Branding For Social Impact: The Invisible Blue Campaign
A few weeks ago, we featured an article that highlighted 3 excellent examples of brands that had been redesigned for enhanced impact.
In the same vein, today we’d like to share a branding project that Zeitgeist recently worked on that is also aimed at enhanced social impact.
As an entry for the How International Design Awards, Zeitgeist extended its work on a brand awareness campaign entitled “The Invisible Blue”, which was developed in collaboration with Parinaam Foundation, a Bangalore based non-profit organisation that cares for “the needs of urban and semi-urban economically underprivileged women.”
One of the programmes that Parinaam runs is the Academic Adoption Programme (AAP), whose aim is to “transform the lives of desperately poor children by providing them access to high quality education in the English medium through academic scholarships.” This is facilitated through sponsorship from patrons, and is the only way, Parinaam believes, the vicious cycle of generational poverty can sustainably be broken.
The Invisible Blue campaign was created to draw focus to the vast segments of our population that go unnoticed and uncared for in our urban context – the bulk of them live in slums and shanty towns, most recognisable by the extensive use of blue tarpaulin, a makeshift protection against the vagaries of nature.
For the HOW competition, which was framed around the idea that “Design speaks to each of us in a universal language.

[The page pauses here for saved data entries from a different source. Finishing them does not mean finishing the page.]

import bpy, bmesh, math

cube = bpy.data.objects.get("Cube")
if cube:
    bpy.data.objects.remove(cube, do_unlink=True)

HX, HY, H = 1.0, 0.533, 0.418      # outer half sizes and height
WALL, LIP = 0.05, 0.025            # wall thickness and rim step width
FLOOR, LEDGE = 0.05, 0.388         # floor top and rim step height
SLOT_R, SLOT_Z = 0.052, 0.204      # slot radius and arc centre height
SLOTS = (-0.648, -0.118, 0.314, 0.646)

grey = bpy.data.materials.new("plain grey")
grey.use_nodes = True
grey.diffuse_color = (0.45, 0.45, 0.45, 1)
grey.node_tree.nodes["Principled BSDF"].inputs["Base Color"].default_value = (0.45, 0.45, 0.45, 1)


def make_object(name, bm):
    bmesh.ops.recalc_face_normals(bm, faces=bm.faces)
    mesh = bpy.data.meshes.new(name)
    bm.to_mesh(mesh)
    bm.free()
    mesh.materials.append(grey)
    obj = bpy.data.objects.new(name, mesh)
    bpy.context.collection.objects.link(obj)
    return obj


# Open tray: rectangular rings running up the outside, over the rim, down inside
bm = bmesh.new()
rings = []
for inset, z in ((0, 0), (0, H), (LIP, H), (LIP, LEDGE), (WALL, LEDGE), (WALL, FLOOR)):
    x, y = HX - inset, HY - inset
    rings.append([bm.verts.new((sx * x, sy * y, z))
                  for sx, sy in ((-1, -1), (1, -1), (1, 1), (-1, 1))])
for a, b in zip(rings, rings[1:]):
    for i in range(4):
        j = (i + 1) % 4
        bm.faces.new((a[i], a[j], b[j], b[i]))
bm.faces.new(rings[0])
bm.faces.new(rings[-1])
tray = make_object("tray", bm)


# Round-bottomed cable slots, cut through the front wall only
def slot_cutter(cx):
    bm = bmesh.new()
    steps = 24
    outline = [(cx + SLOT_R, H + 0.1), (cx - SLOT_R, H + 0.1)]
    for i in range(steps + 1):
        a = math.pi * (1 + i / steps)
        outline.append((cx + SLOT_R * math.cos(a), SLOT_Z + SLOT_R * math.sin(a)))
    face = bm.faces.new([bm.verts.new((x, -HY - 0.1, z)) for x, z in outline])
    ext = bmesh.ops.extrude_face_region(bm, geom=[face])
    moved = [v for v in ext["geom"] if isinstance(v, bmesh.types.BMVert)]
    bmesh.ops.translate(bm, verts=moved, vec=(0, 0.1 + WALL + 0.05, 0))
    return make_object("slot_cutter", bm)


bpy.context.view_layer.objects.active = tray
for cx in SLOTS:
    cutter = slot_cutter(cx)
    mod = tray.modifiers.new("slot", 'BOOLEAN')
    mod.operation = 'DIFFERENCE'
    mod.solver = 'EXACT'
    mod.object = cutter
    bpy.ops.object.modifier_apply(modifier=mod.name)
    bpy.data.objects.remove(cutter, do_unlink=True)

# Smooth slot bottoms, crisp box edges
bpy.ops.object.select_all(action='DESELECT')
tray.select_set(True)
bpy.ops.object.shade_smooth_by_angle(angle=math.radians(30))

No matter your native tongue, excellence in design can intrigue, inspire and stir one’s emotion”, Zeitgeist designed 3 posters, each anchoring down to a separate hashtag developed as evocative and progressive calls to action. The target audience for this particular campaign was working professionals.

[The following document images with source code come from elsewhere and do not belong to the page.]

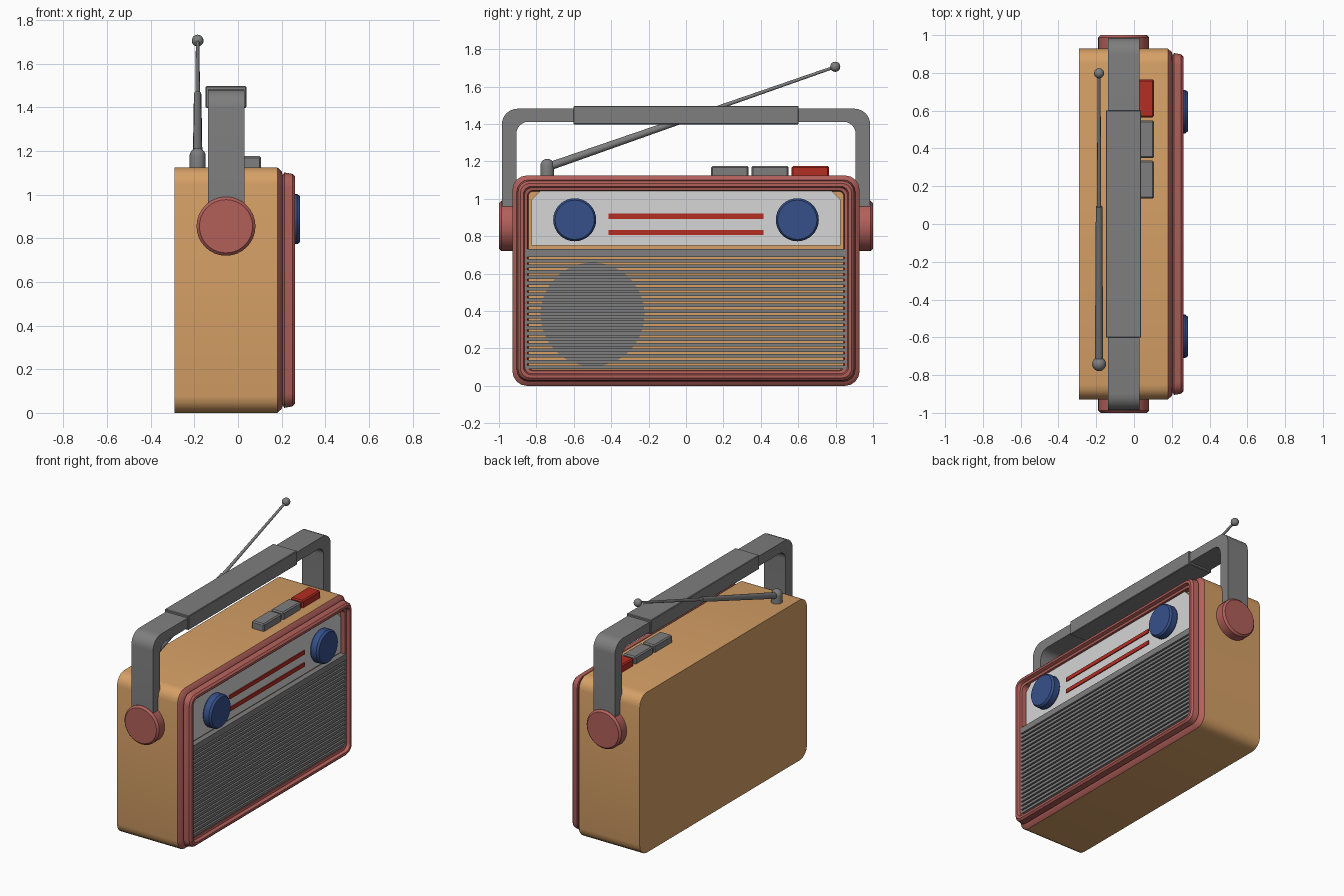
import bpy, bmesh, math
from mathutils import Vector, Matrix

if "Cube" in bpy.data.objects:
    bpy.data.objects.remove(bpy.data.objects["Cube"])


def material(name, r, g, b):
    m = bpy.data.materials.new(name)
    lin = [(c / 255 / 12.92) if c < 10 else ((c / 255 + 0.055) / 1.055) ** 2.4 for c in (r, g, b)]
    m.diffuse_color = (*lin, 1)
    m.use_nodes = True
    m.node_tree.nodes["Principled BSDF"].inputs["Base Color"].default_value = m.diffuse_color
    return m


TAN = material("tan_case", 214, 160, 102)
ROSE = material("rose_trim", 178, 96, 90)
GREY = material("grey_metal", 126, 126, 126)
BLUE = material("blue_knob", 54, 80, 138)
RED = material("red_accent", 180, 45, 34)
WHITE = material("white_panel", 214, 214, 214)


def finish(name, bm, mats, angle=32):
    bmesh.ops.recalc_face_normals(bm, faces=bm.faces)
    me = bpy.data.meshes.new(name)
    bm.to_mesh(me)
    bm.free()
    ob = bpy.data.objects.new(name, me)
    bpy.context.collection.objects.link(ob)
    for m in mats:
        me.materials.append(m)
    bpy.ops.object.select_all(action='DESELECT')
    ob.select_set(True)
    bpy.context.view_layer.objects.active = ob
    bpy.ops.object.shade_smooth_by_angle(angle=math.radians(angle))
    return ob


def loft(name, rings, mats, bands=None):
    """Skin a list of equal-sized rings and cap both ends; bands = material per band."""
    bm = bmesh.new()
    vs = [[bm.verts.new(p) for p in ring] for ring in rings]
    n = len(rings[0])
    for k in range(len(vs) - 1):
        for i in range(n):
            j = (i + 1) % n
            f = bm.faces.new((vs[k][i], vs[k][j], vs[k + 1][j], vs[k + 1][i]))
            f.material_index = bands[k] if bands else 0
    bm.faces.new(vs[0])
    bm.faces.new(vs[-1])
    return finish(name, bm, mats)


def lathe(name, profile, origin, axis, mat, seg=32):
    """Turn (radius, height) points about an axis."""
    rot = Vector((0, 0, 1)).rotation_difference(Vector(axis)).to_matrix()
    rings = [[rot @ Vector((r * math.cos(2 * math.pi * i / seg), r * math.sin(2 * math.pi * i / seg), h))
              + Vector(origin) for i in range(seg)] for r, h in profile]
    return loft(name, rings, [mat])


def box(name, lo, hi, mat, bevel=0.0):
    bm = bmesh.new()
    lo, hi = Vector(lo), Vector(hi)
    bmesh.ops.create_cube(bm, size=1, matrix=Matrix.Translation((lo + hi) / 2) @ Matrix.Diagonal((*(hi - lo), 1)))
    if bevel:
        bmesh.ops.bevel(bm, geom=bm.edges[:], offset=bevel, segments=1, affect='EDGES')
    return finish(name, bm, [mat])


def rounded(x, inset, seg=4):
    """Rounded rectangle outline of the case in the yz plane."""
    r = max(0.078 - 0.6 * inset, 0.02)
    hy, z0, z1 = 0.928 - inset, inset, 1.125 - inset
    pts = []
    for cy, cz, a0 in ((hy - r, z1 - r, 0), (r - hy, z1 - r, 90), (r - hy, z0 + r, 180), (hy - r, z0 + r, 270)):
        for i in range(seg + 1):
            a = math.radians(a0 + 90 * i / seg)
            pts.append((x, cy + r * math.cos(a), cz + r * math.sin(a)))
    return pts


# Case with rose trim frame stepping around a recessed front
steps = [(-0.29, 0), (0.18, 0), (0.2, 0.018), (0.205, 0.035), (0.212, 0.023), (0.25, 0.03), (0.262, 0.042),
         (0.262, 0.058), (0.24, 0.065), (0.236, 0.08), (0.205, 0.085)]
loft("case", [rounded(x, i) for x, i in steps], [TAN, ROSE], [0] + [1] * 9)
bpy.data.objects["case"].data.polygons[-1].material_index = 0

# Dial panel with clipped upper corners
outline = [(-0.825, 0.75), (0.825, 0.75), (0.825, 0.995), (0.775, 1.045), (-0.775, 1.045), (-0.825, 0.995)]
loft("dial_panel", [[(x, y, z) for y, z in outline] for x in (0.2, 0.222)], [WHITE])
for i, z in enumerate((0.821, 0.907)):
    box(f"dial_line_{i}", (0.215, -0.415, z - 0.0135), (0.229, 0.415, z + 0.0135), RED)

# Tuning knobs
for s in (-1, 1):
    lathe(f"tuning_knob_{s}", [(0.108, 0), (0.115, 0.01), (0.115, 0.052), (0.105, 0.066)],
          (0.219, s * 0.595, 0.888), (1, 0, 0), BLUE)

# Speaker disc behind the grille slats
lathe("speaker", [(0.278, 0), (0.278, 0.01)], (0.203, -0.5, 0.382), (1, 0, 0), GREY, 48)
box("grille_top_bar", (0.2, -0.858, 0.69), (0.243, 0.858, 0.733), GREY)
for i in range(20):
    z = 0.1 + i * 0.03
    box(f"grille_slat_{i}", (0.2, -0.86, z - 0.0095), (0.242, 0.86, z + 0.0095), GREY)


# Carry handle
def arch(hy, ztop, r, x):
    pts = [(x, -hy, 0.86)]
    for s, c0 in ((-1, 180), (1, 90)):
        for i in range(7):
            a = math.radians(c0 - 15 * i)
            pts.append((x, s * (hy - r) + r * math.cos(a), ztop - r + r * math.sin(a)))
    return pts + [(x, hy, 0.86)]


rails = [arch(0.985, 1.482, 0.085, -0.138), arch(0.985, 1.482, 0.085, 0.03),
         arch(0.907, 1.412, 0.065, 0.03), arch(0.907, 1.412, 0.065, -0.138)]
loft("handle", [list(ring) for ring in zip(*rails)], [GREY])
box("handle_grip", (-0.149, -0.602, 1.398), (0.038, 0.602, 1.497), GREY, 0.004)

# Handle pivots
for s in (-1, 1):
    lathe(f"handle_pivot_{s}", [(0.135, 0), (0.135, 0.087), (0.122, 0.1)],
          (-0.055, s * 0.9, 0.855), (0, s, 0), ROSE)

# Push buttons on top
for i, (y, m) in enumerate(((0.235, GREY), (0.449, GREY), (0.665, RED))):
    box(f"button_{i}", (0.01, y - 0.1, 1.11), (0.106, y + 0.1, 1.176), m, 0.008)

# Antenna: domed base, two telescoping rods, ball tip
dome = [(0.037 * math.cos(math.radians(a)), 0.077 + 0.037 * math.sin(math.radians(a))) for a in range(0, 86, 17)]
lathe("antenna_base", [(0.037, 0)] + dome, (-0.185, -0.742, 1.1), (0, 0, 1), GREY, 20)
start, end = Vector((-0.185, -0.735, 1.172)), Vector((-0.185, 0.798, 1.706))
axis, length = (end - start).normalized(), (end - start).length
lathe("antenna_rods", [(0.022, 0), (0.017, 0.54 * length), (0.011, 0.54 * length), (0.008, length)],
      start, axis, GREY, 12)
bm = bmesh.new()
bmesh.ops.create_uvsphere(bm, u_segments=16, v_segments=10, radius=0.027, matrix=Matrix.Translation(end))
finish("antenna_tip", bm, [GREY], 60)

This hashtag and poster were developed to create awareness.
It features a white-collar professional, against the backdrop of corporate India, juxtaposed with an inverted, muted reflection of an underprivileged young boy against the backdrop of a slum.

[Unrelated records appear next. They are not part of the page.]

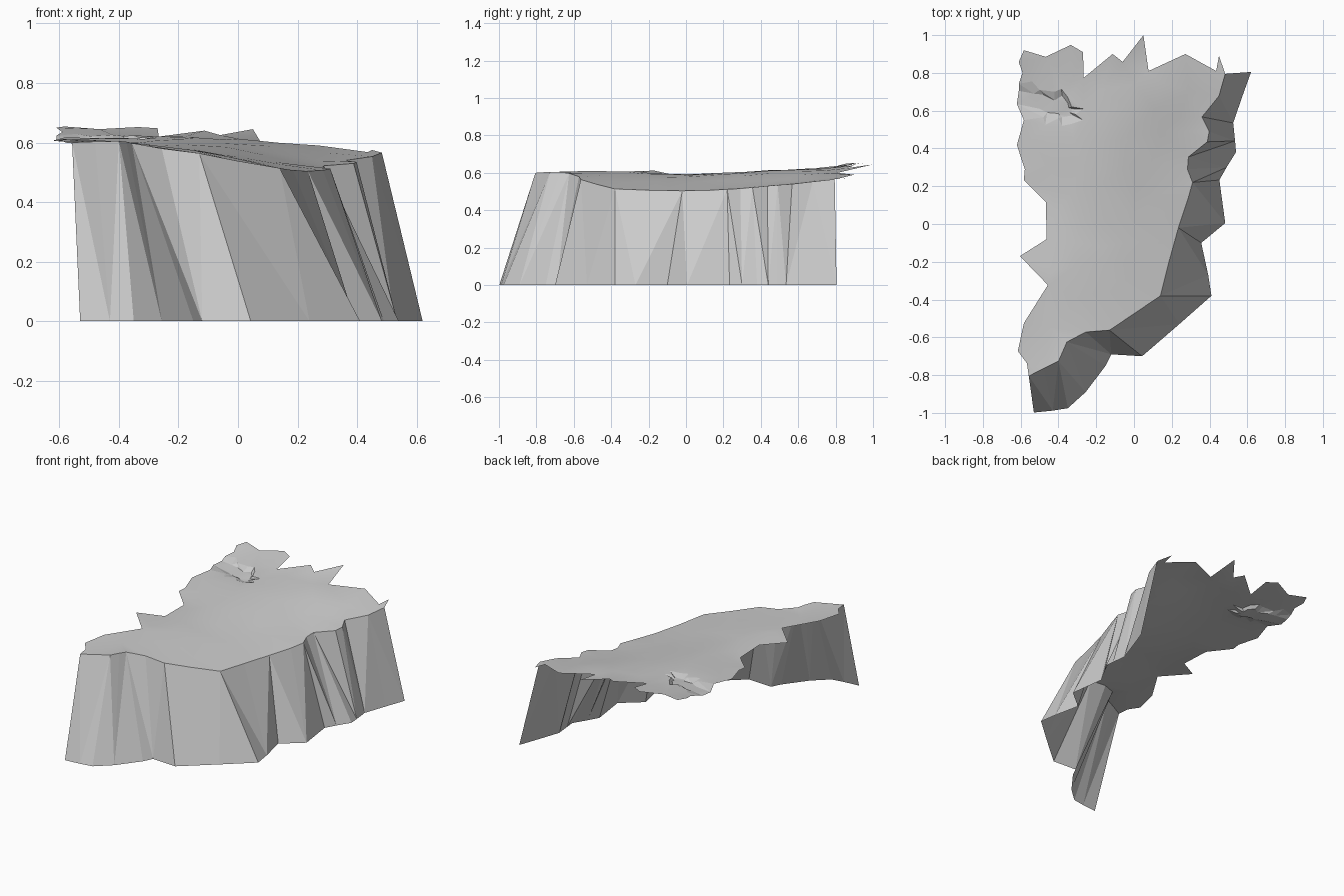
import bpy, random
from mathutils import Vector
from mathutils.geometry import delaunay_2d_cdt

if "Cube" in bpy.data.objects:
    bpy.data.objects.remove(bpy.data.objects["Cube"])

random.seed(4)


def make_object(name, verts, faces, smooth=None):
    mesh = bpy.data.meshes.new(name)
    mesh.from_pydata(verts, [], faces)
    mesh.update()
    obj = bpy.data.objects.new(name, mesh)
    bpy.context.collection.objects.link(obj)
    if smooth:
        bpy.context.view_layer.objects.active = obj
        obj.select_set(True)
        bpy.ops.object.shade_smooth_by_angle(angle=smooth)
        obj.select_set(False)
    return obj


def height(x, y, rim):
    """Blend the rim heights by inverse distance."""
    total = weight = 0
    for px, py, pz in rim:
        w = 1 / (((x - px) ** 2 + (y - py) ** 2) ** 1.25 + 1e-7)
        total += w * pz
        weight += w
    return total / weight


def terrain(name, rim, step, noise):
    """Triangulated sheet inside a counter-clockwise rim, with jittered inner points."""
    pts = [Vector(p[:2]) for p in rim]
    n = len(pts)
    x = -0.58
    while x < 0.5:
        y = -0.8
        while y < 0.95:
            p = Vector((x + random.uniform(-.25, .25) * step, y + random.uniform(-.25, .25) * step))
            if min((p - q).length for q in pts[:n]) > step * 0.45:
                pts.append(p)
            y += step
        x += step
    out, _, faces, orig, _, _ = delaunay_2d_cdt(pts, [], [list(range(n))], 1, 1e-5)
    verts = []
    for p, src in zip(out, orig):
        if src and src[0] < n:
            verts.append(rim[src[0]])
        else:
            verts.append((p.x, p.y, height(p.x, p.y, rim) + random.uniform(-noise, noise)))
    up = []
    for f in faces:
        a, b, c = (out[i] for i in f[:3])
        up.append(f if (b - a).cross(c - a) > 0 else f[::-1])
    return make_object(name, verts, up, 0.35)


def strip(name, upper, lower):
    """Band of triangles between two equally long rows of points."""
    n = len(upper)
    faces = []
    for i in range(n - 1):
        a, b, c, d = n + i, n + i + 1, i + 1, i
        faces += [(a, b, c), (a, c, d)] if i % 2 else [(a, b, d), (b, c, d)]
    return make_object(name, list(upper) + list(lower), faces)


# Cliff edge and foot, from front left round to back right
cliff_top = [
    (-.557, -.805, .60), (-.48, -.765, .603), (-.40, -.726, .605), (-.375, -.67, .603),
    (-.356, -.625, .598), (-.256, -.572, .58), (-.13, -.562, .564), (0, -.475, .538),
    (.14, -.38, .514), (.185, -.2, .507), (.235, -.02, .504), (.285, .13, .507),
    (.31, .22, .512), (.283, .29, .516), (.288, .355, .522), (.388, .435, .53),
    (.398, .49, .535), (.36, .567, .54), (.45, .678, .553), (.483, .795, .566)]
cliff_foot = [
    (-.53, -.998), (-.43, -.988), (-.35, -.975), (-.256, -.89), (-.15, -.75), (-.12, -.69),
    (.043, -.70), (.24, -.53), (.41, -.38), (.393, -.27), (.356, -.10), (.483, .005),
    (.452, .233), (.49, .30), (.54, .38), (.535, .44), (.53, .49), (.525, .535),
    (.575, .68), (.62, .805)]
# Ragged back edge, right to left
back_edge = [
    (.45, .89, .575), (.435, .81, .568), (.272, .90, .59), (.077, .81, .60), (.05, 1.0, .645),
    (-.06, .858, .625), (-.113, .90, .64), (-.266, .774, .62), (-.27, .91, .648),
    (-.335, .948, .652), (-.467, .885, .645), (-.583, .92, .654), (-.61, .858, .65),
    (-.59, .80, .635)]
# Left edge, back to front
left_edge = [
    (-.62, .418, .607), (-.578, .29, .602), (-.583, .233, .60), (-.467, .117, .588),
    (-.462, -.08, .592), (-.604, -.17, .612), (-.456, -.323, .607), (-.583, -.525, .61),
    (-.615, -.673, .606), (-.567, -.737, .603)]
# Hollow at the back left: bank top and bank foot
bank_top = [
    (-.61, .742), (-.54, .755), (-.50, .71), (-.42, .70), (-.385, .715), (-.35, .67),
    (-.33, .62), (-.27, .61), (-.31, .58), (-.27, .55), (-.33, .53), (-.38, .52),
    (-.40, .56), (-.47, .525), (-.48, .565), (-.583, .55)]
bank_foot = [
    (-.61, .705), (-.53, .69), (-.48, .685), (-.42, .655), (-.38, .68), (-.35, .64),
    (-.345, .615), (-.32, .61), (-.34, .59), (-.32, .575), (-.355, .57), (-.38, .565),
    (-.40, .585), (-.46, .59), (-.50, .61), (-.62, .635)]
bank_top = [(x, y, .61 + (y - .52) * .06 + .005 * (i % 2)) for i, (x, y) in enumerate(bank_top)]
bank_foot = [(x, y, .592 + (y - .52) * .08 + .004 * (i % 2)) for i, (x, y) in enumerate(bank_foot)]

terrain("plateau", cliff_top + back_edge + bank_top + left_edge, 0.14, 0.003)
terrain("hollow_floor", bank_foot[::-1], 0.1, 0.002)
strip("hollow_bank", bank_top, bank_foot)
strip("cliff_wall", cliff_top, [(x, y, 0) for x, y in cliff_foot])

How often do professionals, sitting in their high rise offices notice or think about those that were not as fortunate as themselves to receive a good education? What would the less fortunate achieve, were they given an opportunity? In many of our urban cities, such offices exist in proximity to such slums, but the question is – #canyouseeme
This hashtag and poster were developed to elicit empathy.
It attempts to take the viewpoint of an underprivileged, uneducated child, looking out from inside his home – a shabby blue tent, onto urban, corporate India.
Does education not free us all in a way, by opening up new opportunities and new possibilities? Underprivileged children do not get these same opportunities and are thus denied the possibility of freeing themselves from the vicious cycle of generational poverty. By asking the question #canyoufreeme, it suggests that the viewer has the ability and the power to do something about the gross inequality a helpless child has been unwittingly and unfairly subjected to.
This hashtag and poster were developed to prompt action.
It features a curious young boy peeping out of a notebook, that could so easily be his blue tarpaulin tent – the choice is really up to the viewer.
Often people don’t realise that they can do something about a prevailing social problem. The question #canyouteachme nudges the viewer towards the realisation that he/she actually can do something about this particular social problem, via the initiative provided by Parinaam, and most importantly, at a cost that would not make much of a difference to the lifestyle of the majority of corporate India.
The campaign creates bridges of awareness, compassion and purpose between privileged India and urban underprivileged Indian children – the future of our country, who deserve an equal chance at education, empowerment and a better India.